* TRY IT *
Only one stretch of the data below is needed. Output the lines from the one with "curve.bevel_resolution = 1" up to and including the one with "curve.materials.append(GREY)", exactly as they stand.

*** Block opens ***

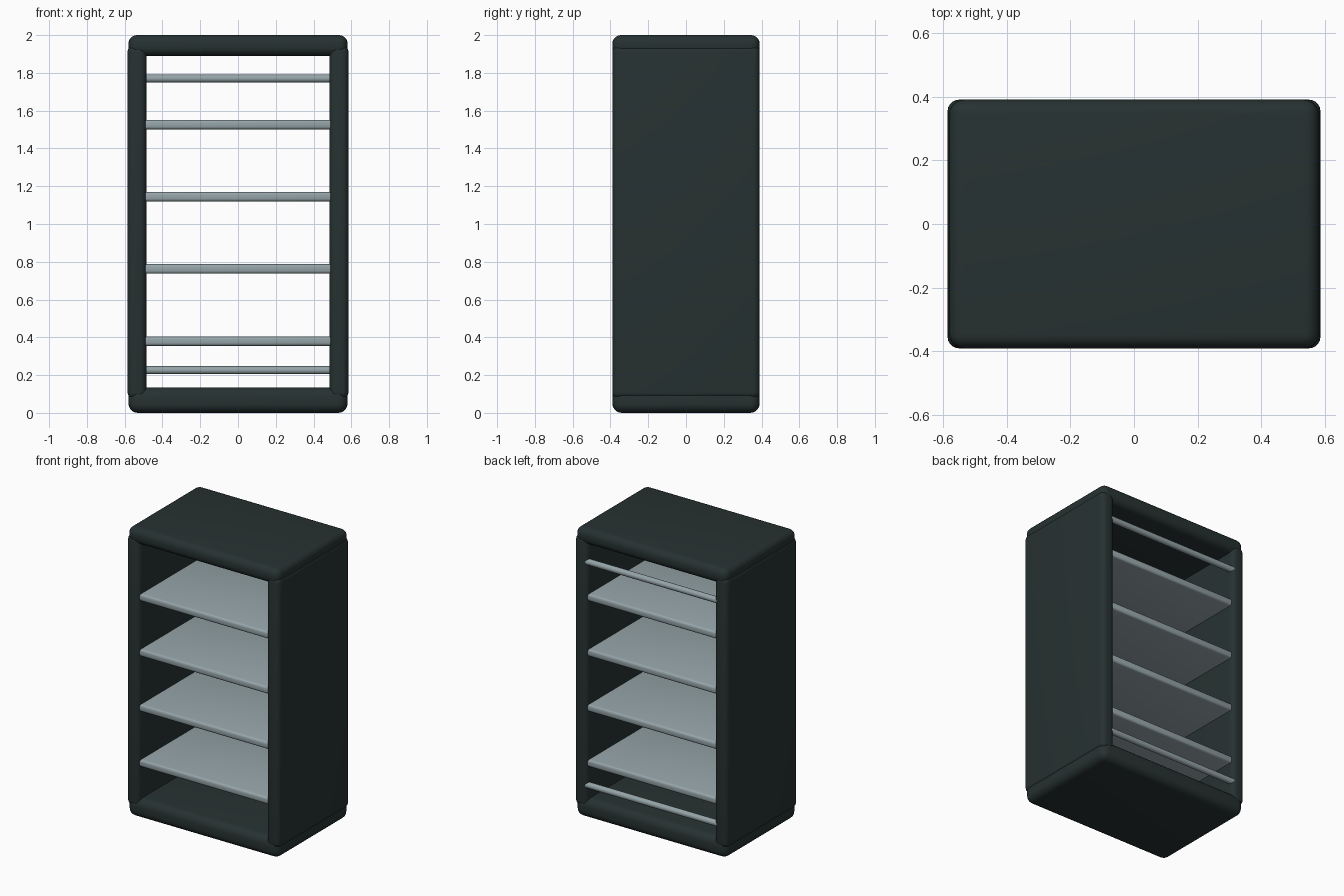
import bpy
import math

cube = bpy.data.objects.get("Cube")
if cube:
    bpy.data.objects.remove(cube, do_unlink=True)


def material(name, color):
    m = bpy.data.materials.new(name)
    m.use_nodes = True
    m.diffuse_color = color
    m.node_tree.nodes["Principled BSDF"].inputs["Base Color"].default_value = color
    return m


dark = material("dark slate", (0.02, 0.031, 0.031, 1))
grey = material("pale blue grey", (0.30, 0.37, 0.39, 1))


def finish(obj, name, mat):
    obj.name = name
    obj.data.materials.append(mat)
    bpy.ops.object.shade_smooth_by_angle(angle=math.radians(35))
    return obj


def rounded_box(name, low, high, radius, mat, segments=5):
    center = [(a + b) / 2 for a, b in zip(low, high)]
    bpy.ops.mesh.primitive_cube_add(size=1, location=center)
    obj = bpy.context.object
    obj.scale = [b - a for a, b in zip(low, high)]
    bpy.ops.object.transform_apply(location=False, rotation=False, scale=True)
    bevel = obj.modifiers.new("rounded edges", "BEVEL")
    bevel.width = radius
    bevel.segments = segments
    bpy.ops.object.modifier_apply(modifier=bevel.name)
    return finish(obj, name, mat)


# Cabinet frame: cushioned top, base and two side walls
W, D = 0.58, 0.39
rounded_box("top_panel", (-W, -D, 1.89), (W, D, 2.0), 0.045, dark)
rounded_box("base_panel", (-W, -D, 0), (W, D, 0.135), 0.05, dark)
for side, sign in (("left", 1), ("right", -1)):
    x0, x1 = sorted((sign * 0.485, sign * 0.585))
    rounded_box(side + "_wall", (x0, -D, 0.075), (x1, D, 1.945), 0.035, dark)

# Four evenly spaced shelves
for i in range(4):
    z = 0.355 + i * 0.382
    rounded_box(f"shelf_{i + 1}", (-0.5, -0.375, z), (0.5, 0.375, z + 0.05),
                0.015, grey, 3)

# Brace rods across the open back
for name, z in (("lower_back_rod", 0.226), ("upper_back_rod", 1.77)):
    bpy.ops.mesh.primitive_cylinder_add(
        vertices=24, radius=0.021, depth=1.02, location=(0, 0.365, z),
        rotation=(0, math.pi / 2, 0))
    finish(bpy.context.object, name, grey)
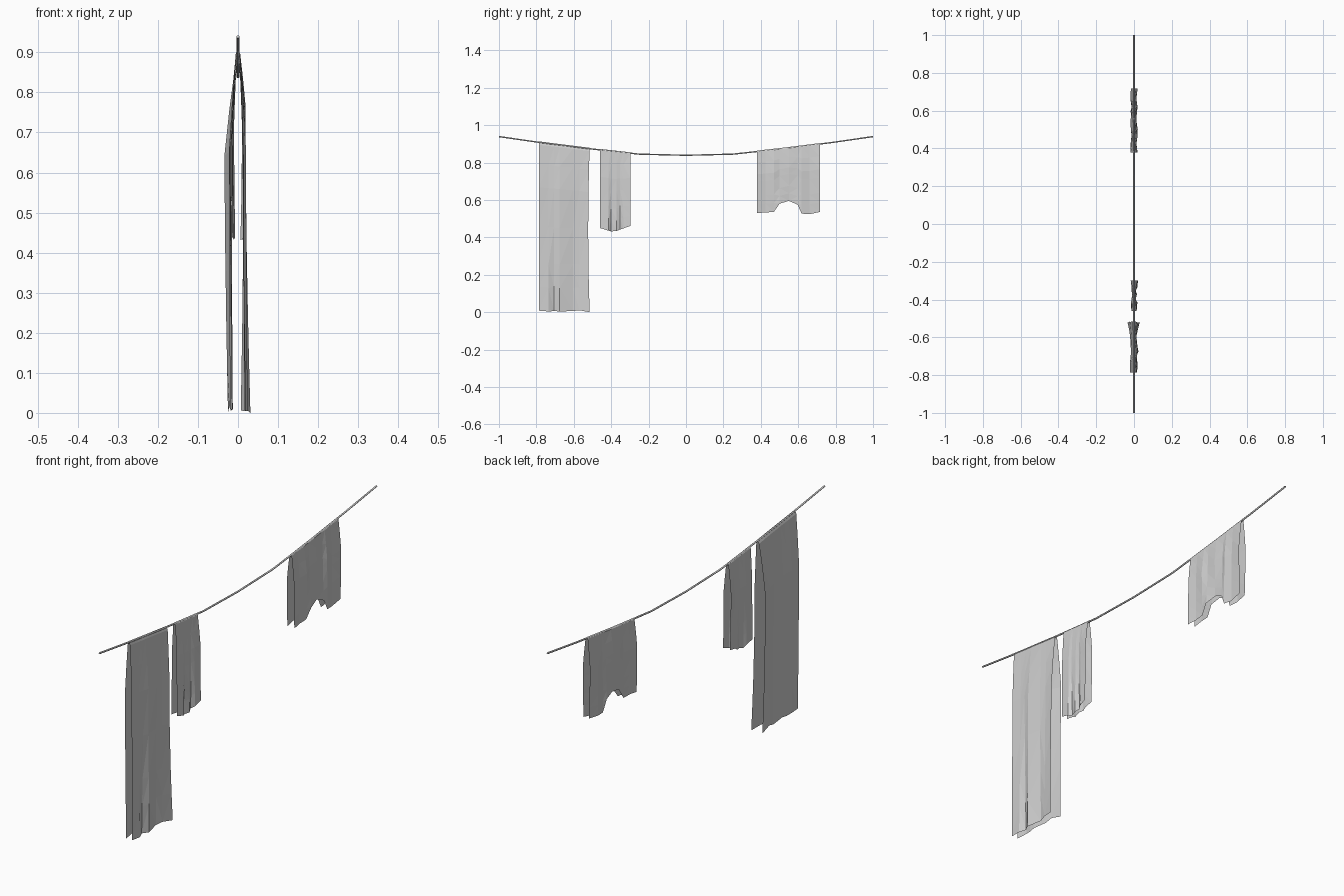
import bpy
import bmesh

old = bpy.data.objects.get("Cube")
if old:
    bpy.data.objects.remove(old, do_unlink=True)


def material(name, value):
    mat = bpy.data.materials.new(name)
    mat.use_nodes = True
    colour = (value, value, value, 1)
    mat.diffuse_color = colour
    mat.node_tree.nodes["Principled BSDF"].inputs["Base Color"].default_value = colour
    return mat


GREY = material("light_grey", 0.62)
RADIUS = 0.004

# Sagging line, one half of the symmetric profile: distance along y, height
HALF = [(0, 0.839), (0.25, 0.845), (0.38, 0.859), (0.515, 0.874), (0.785, 0.908), (1, 0.939)]
LINE = [(-y, z) for y, z in reversed(HALF[1:])] + HALF


def line_height(y):
    for (ya, za), (yb, zb) in zip(LINE, LINE[1:]):
        if y <= yb:
            return za + (zb - za) * (y - ya) / (yb - ya)
    return LINE[-1][1]


def make_line():
    curve = bpy.data.curves.new("clothes_line", "CURVE")
    curve.dimensions = "3D"
    curve.bevel_depth = RADIUS
    curve.bevel_resolution = 1
    curve.use_fill_caps = True
    spline = curve.splines.new("POLY")
    spline.points.add(len(LINE) - 1)
    for point, (y, z) in zip(spline.points, LINE):
        point.co = (0, y, z, 1)
    curve.materials.append(GREY)
    obj = bpy.data.objects.new("clothes_line", curve)
    bpy.context.collection.objects.link(obj)


def make_cloth(name, columns, knee, pinch=0.0):
    """Each column: y, hem height, then (middle, hem) offsets for the +x and -x sides.
    The sheet runs from one hem up over the line and down to the other."""
    steps = [0.02, knee * 0.5, knee, 0.5, 0.72, 0.86, 1]
    path = [(1, s) for s in reversed(steps)] + [(0, 0)] + [(-1, s) for s in steps]
    bm = bmesh.new()
    rows = []
    for side, s in path:
        row = []
        for j, (y, hem, left, right) in enumerate(columns):
            middle, low = left if side > 0 else right
            if s <= knee:
                x = RADIUS + (middle - RADIUS) * (s / knee) ** 0.8
            else:
                x = middle + (low - middle) * ((s - knee) / (1 - knee)) ** 1.5
            top = line_height(y) + RADIUS + 0.001
            shift = -pinch * 4 * s * (1 - s) if j == len(columns) - 1 else 0
            lift = 0.006 * (j % 2) if side < 0 and s == 1 else 0
            row.append(bm.verts.new((side * x, y + shift, top + (hem + lift - top) * s)))
        rows.append(row)
    for low_row, high_row in zip(rows, rows[1:]):
        for j in range(len(columns) - 1):
            bm.faces.new((low_row[j], low_row[j + 1], high_row[j + 1], high_row[j]))
    bmesh.ops.triangulate(bm, faces=bm.faces[:])
    mesh = bpy.data.meshes.new(name)
    bm.to_mesh(mesh)
    bm.free()
    mesh.materials.append(GREY)
    obj = bpy.data.objects.new(name, mesh)
    bpy.context.collection.objects.link(obj)


make_line()

# Long towel with pleats at the hem
make_cloth("long_towel", [
    (-0.787, 0.008, (0.014, 0.016), (0.020, 0.014)),
    (-0.735, 0.004, (0.013, 0.020), (0.022, 0.020)),
    (-0.705, 0.006, (0.015, 0.007), (0.018, 0.015)),
    (-0.675, 0.004, (0.020, 0.024), (0.016, 0.013)),
    (-0.605, 0.006, (0.014, 0.008), (0.020, 0.018)),
    (-0.570, 0.010, (0.013, 0.018), (0.024, 0.022)),
    (-0.515, 0.000, (0.019, 0.031), (0.034, 0.025)),
], 0.27, 0.008)

# Small towel with two deep creases
make_cloth("small_towel", [
    (-0.460, 0.450, (0.012, 0.014), (0.012, 0.014)),
    (-0.415, 0.436, (0.014, 0.018), (0.015, 0.016)),
    (-0.400, 0.432, (0.011, 0.006), (0.013, 0.010)),
    (-0.372, 0.434, (0.012, 0.016), (0.010, 0.007)),
    (-0.352, 0.442, (0.010, 0.007), (0.011, 0.014)),
    (-0.335, 0.448, (0.014, 0.018), (0.012, 0.013)),
    (-0.298, 0.461, (0.019, 0.021), (0.018, 0.014)),
], 0.35)

# Shorts with two legs and a raised middle hem
make_cloth("shorts", [
    (0.379, 0.530, (0.017, 0.019), (0.019, 0.016)),
    (0.425, 0.533, (0.013, 0.013), (0.016, 0.018)),
    (0.470, 0.536, (0.019, 0.015), (0.013, 0.013)),
    (0.500, 0.580, (0.011, 0.020), (0.017, 0.010)),
    (0.550, 0.595, (0.014, 0.012), (0.018, 0.012)),
    (0.597, 0.575, (0.010, 0.016), (0.013, 0.018)),
    (0.618, 0.527, (0.018, 0.019), (0.012, 0.013)),
    (0.660, 0.524, (0.012, 0.013), (0.018, 0.019)),
    (0.717, 0.536, (0.019, 0.016), (0.017, 0.012)),
], 0.38)
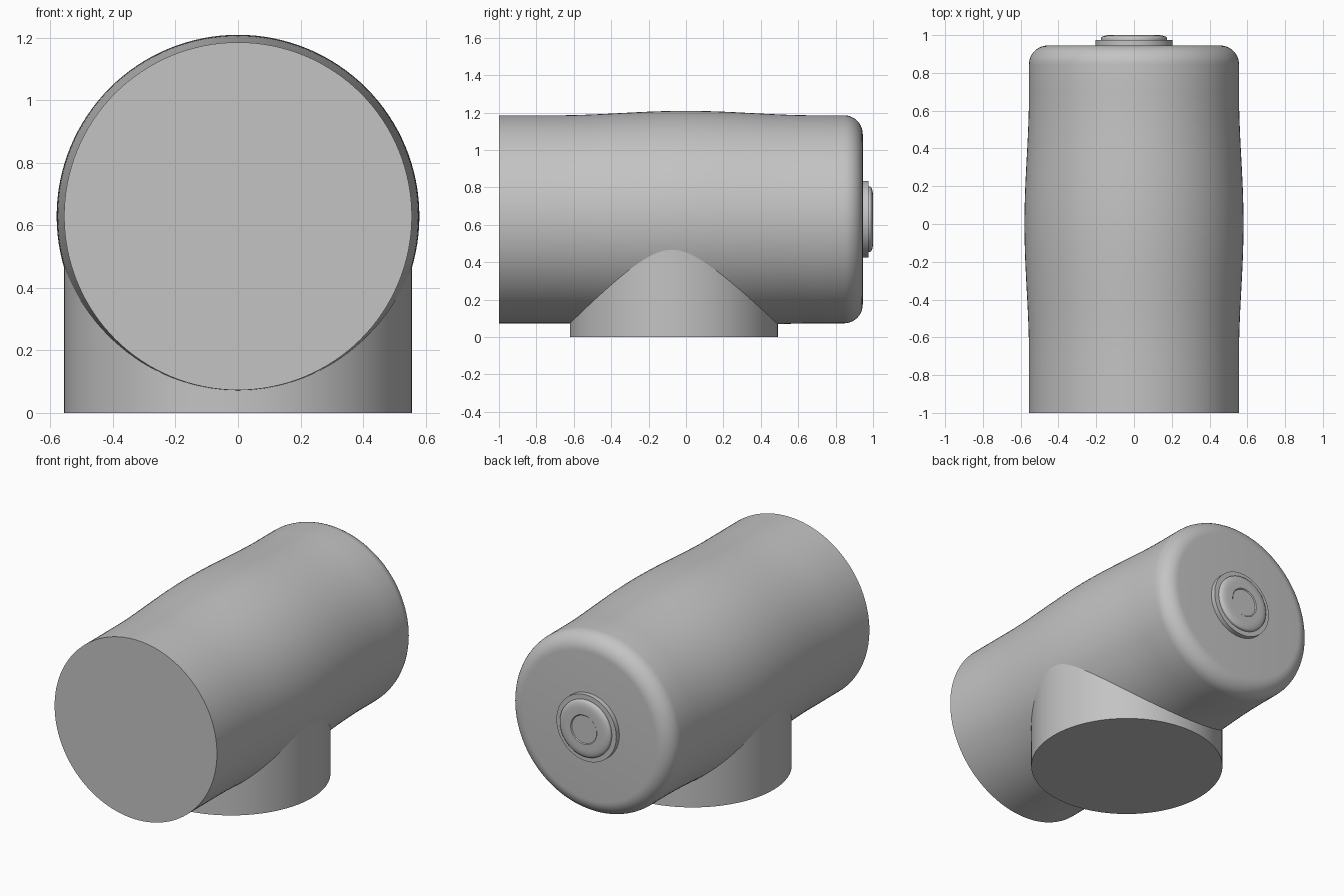
import bpy
import bmesh
import math
from mathutils import Matrix

old = bpy.data.objects.get("Cube")
if old:
    bpy.data.objects.remove(old, do_unlink=True)

grey = bpy.data.materials.new("plain grey")
grey.use_nodes = True
grey.diffuse_color = (0.55, 0.55, 0.55, 1)
grey.node_tree.nodes["Principled BSDF"].inputs["Base Color"].default_value = (0.55, 0.55, 0.55, 1)

AXIS_Z = 0.629
PIPE_R = 0.556
BACK_Y = 0.945
TO_Y = Matrix.Translation((0, 0, AXIS_Z)) @ Matrix.Rotation(-math.pi / 2, 4, "X")


def lathe(name, profile, matrix, segments=128):
    """Spin (radius, height) points around z, then place the result."""
    bm = bmesh.new()
    verts = [bm.verts.new((r, 0, h)) for r, h in profile]
    edges = [bm.edges.new(pair) for pair in zip(verts, verts[1:])]
    bmesh.ops.spin(bm, geom=verts + edges, cent=(0, 0, 0), axis=(0, 0, 1),
                   angle=math.tau, steps=segments)
    bmesh.ops.remove_doubles(bm, verts=bm.verts, dist=1e-5)
    bmesh.ops.transform(bm, matrix=matrix, verts=bm.verts)
    bmesh.ops.recalc_face_normals(bm, faces=bm.faces)
    mesh = bpy.data.meshes.new(name)
    bm.to_mesh(mesh)
    bm.free()
    mesh.materials.append(grey)
    obj = bpy.data.objects.new(name, mesh)
    bpy.context.collection.objects.link(obj)
    bpy.ops.object.select_all(action="DESELECT")
    obj.select_set(True)
    bpy.context.view_layer.objects.active = obj
    bpy.ops.object.shade_smooth_by_angle(angle=math.radians(30))
    return obj


# Main pipe: flat front, gentle swelling in the middle, rounded back edge
swell = 0.7
fillet = 0.1
body = [(0, -1), (PIPE_R, -1)]
for i in range(29):
    y = swell * (i / 14 - 1)
    body.append((PIPE_R + 0.024 * math.cos(math.pi * y / (2 * swell)) ** 2, y))
for i in range(11):
    a = math.pi / 2 * i / 10
    body.append((PIPE_R - fillet + fillet * math.cos(a),
                 BACK_Y - fillet + fillet * math.sin(a)))
body.append((0, BACK_Y))
lathe("main_pipe", body, TO_Y)

# Branch pipe pointing down, its top buried in the main pipe
lathe("branch_pipe", [(0, 0), (PIPE_R, 0), (PIPE_R, 0.55), (0, 0.55)],
      Matrix.Translation((0, -0.065, 0)))

# Stepped plug on the back with a domed rim and a shallow centre recess
plug = [(0, BACK_Y - 0.01), (0.205, BACK_Y - 0.01), (0.205, 0.975), (0.175, 0.975)]
for i in range(7):
    a = math.pi / 2 * i / 6
    plug.append((0.125 + 0.05 * math.cos(a), 0.983 + 0.017 * math.sin(a)))
plug += [(0.09, 1.0), (0.085, 0.995), (0, 0.995)]
lathe("back_plug", plug, TO_Y, 96)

*** Block closes ***

* ANSWER SECTION *
    curve.bevel_resolution = 1
    curve.use_fill_caps = True
    spline = curve.splines.new("POLY")
    spline.points.add(len(LINE) - 1)
    for point, (y, z) in zip(spline.points, LINE):
        point.co = (0, y, z, 1)
    curve.materials.append(GREY)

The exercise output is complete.